Your Culture and Your Happiness

On top of all this come cultural habits, use of language and spiritual rules. With culture we inherit the winner-loser game. The winner get’s it all and their supporters radiate too. In case of losing all involved suffer. Research found that in regards to language we tend to use more negative than positive terms. Messages send to children are predominantly negative (no, don’t, stop etc.). Not to mention the media with its daily negative news. A business model that is based on the perception that bad news sells best is aligned with depressing rather than good feelings.

“It is not easy to find happiness in ourselves, and it is not possible to find it somewhere else.”
(Agnes Repplier)

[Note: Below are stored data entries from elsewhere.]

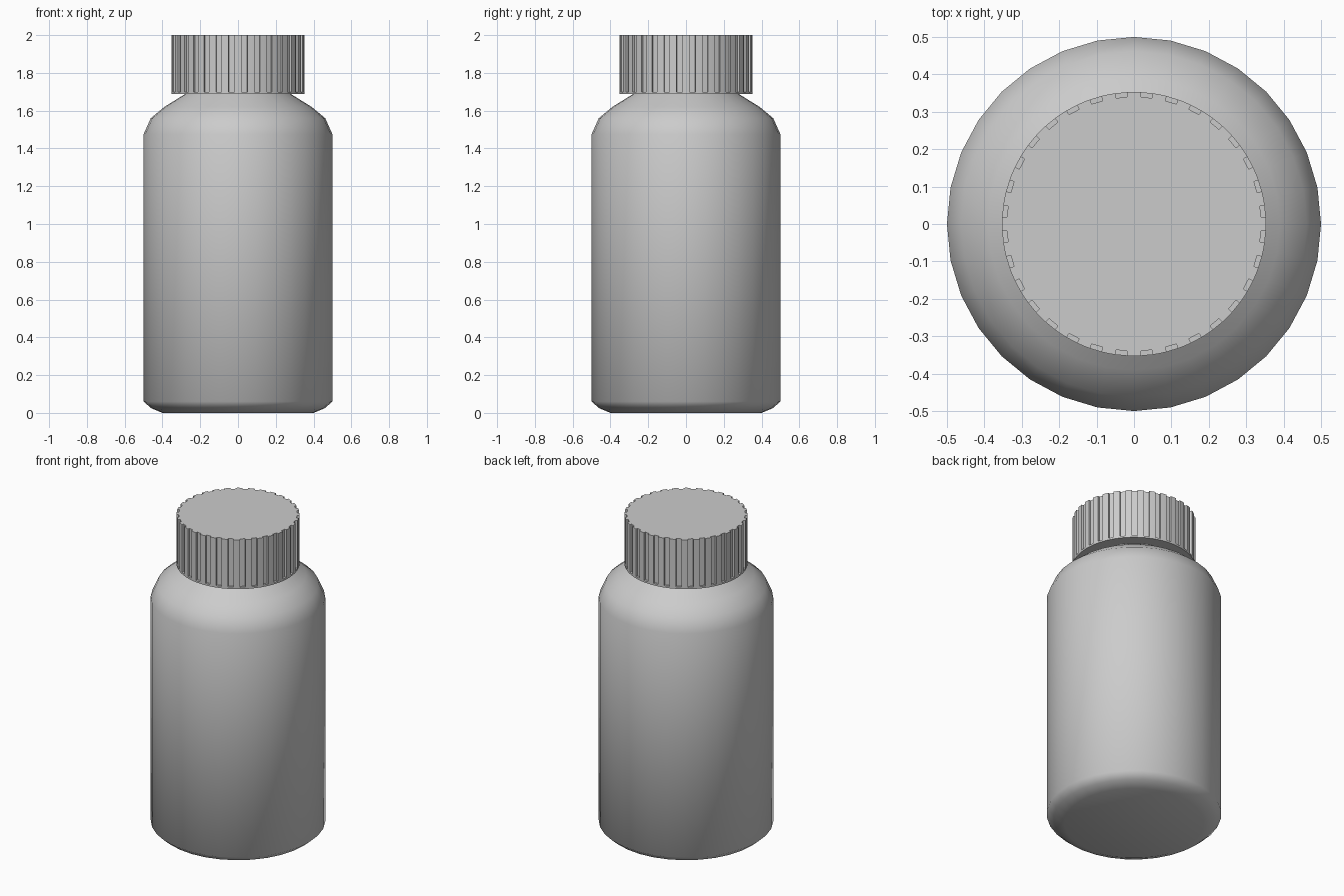
import bpy, bmesh
from math import cos, sin, pi, radians

if "Cube" in bpy.data.objects:
    bpy.data.objects.remove(bpy.data.objects["Cube"])

SIDES = 32


def finish(name, bm, angle):
    bmesh.ops.recalc_face_normals(bm, faces=bm.faces)
    mesh = bpy.data.meshes.new(name)
    bm.to_mesh(mesh)
    bm.free()
    ob = bpy.data.objects.new(name, mesh)
    bpy.context.collection.objects.link(ob)
    bpy.ops.object.select_all(action='DESELECT')
    ob.select_set(True)
    bpy.context.view_layer.objects.active = ob
    bpy.ops.object.shade_smooth_by_angle(angle=radians(angle))
    return ob


def ring(bm, points, z):
    return [bm.verts.new((r * cos(a), r * sin(a), z)) for r, a in points]


def bridge(bm, lower, upper):
    n = len(lower)
    for i in range(n):
        j = (i + 1) % n
        bm.faces.new((lower[i], lower[j], upper[j], upper[i]))


# Bottle body: lathed profile with rounded base and shoulder
profile = [(0.40, 0.0), (0.46, 0.025), (0.50, 0.06), (0.50, 1.475),
           (0.462, 1.56), (0.39, 1.62), (0.285, 1.685), (0.265, 1.70)]
bm = bmesh.new()
rings = [ring(bm, [(r, 2 * pi * i / SIDES) for i in range(SIDES)], z)
         for r, z in profile]
for a, b in zip(rings, rings[1:]):
    bridge(bm, a, b)
bm.faces.new(rings[0])
bm.faces.new(rings[-1])
finish("bottle_body", bm, 50)

# Cap: grip grooves open at the top, closed by a thin rim at the bottom
R, DEPTH, HALF = 0.353, 0.013, 0.045
BOTTOM, RIM, TOP = 1.688, 1.70, 2.0
outer, grooved = [], []
for i in range(SIDES):
    mid = 2 * pi * (i + 0.5) / SIDES
    for offset, depth in ((-HALF, 0), (-HALF, DEPTH), (HALF, DEPTH), (HALF, 0)):
        grooved.append((R - depth, mid + offset))
    outer += [(R, mid - HALF), (R, mid + HALF)]
    # extra point in the middle of each rib keeps the outline round
    grooved.append((R, mid + pi / SIDES))
    outer.append((R, mid + pi / SIDES))

bm = bmesh.new()
low = ring(bm, outer, BOTTOM)
rim = ring(bm, grooved, RIM)
top = ring(bm, grooved, TOP)
bridge(bm, rim, top)
bm.faces.new(top)
bm.faces.new(low)
for i in range(SIDES):
    g, o = rim[5 * i:5 * i + 5], low[3 * i:3 * i + 3]
    g_next, o_next = rim[(5 * i + 5) % len(rim)], low[(3 * i + 3) % len(low)]
    bm.faces.new(g[:4])                            # groove floor
    bm.faces.new((o[0], o[1], g[3], g[0]))         # rim below groove
    bm.faces.new((o[1], o[2], g[4], g[3]))         # rim below rib
    bm.faces.new((o[2], o_next, g_next, g[4]))
finish("ribbed_cap", bm, 40)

Happiness comes from inside. It is triggered by external information (positive feedback, reward, compliments, smiling faces, laughter and gratefulness of others). It is the brain however that produces the happy hormones that lead to the feeling of happiness. These external triggers are a response to what we have done before. Hence it is our deeds that lead to the reaction our brain translates into a feel good state. So, no one is responsible for our happiness but us.

“Happiness is when what you think, what you say, and what you do are in harmony.”
(Mahatma Gandhi)

If Gandhi was right then we can learn to be happier. We can learn to become aware of our thoughts and then change them. We can also became aware of how we talk, what words we use and then use better, more friendly and nicer ones. If then our action is driven towards harmony in our jobs, families and friendships – growing happiness will be the result.

miamo® happiness retreats will be on offer 2nd half of 2015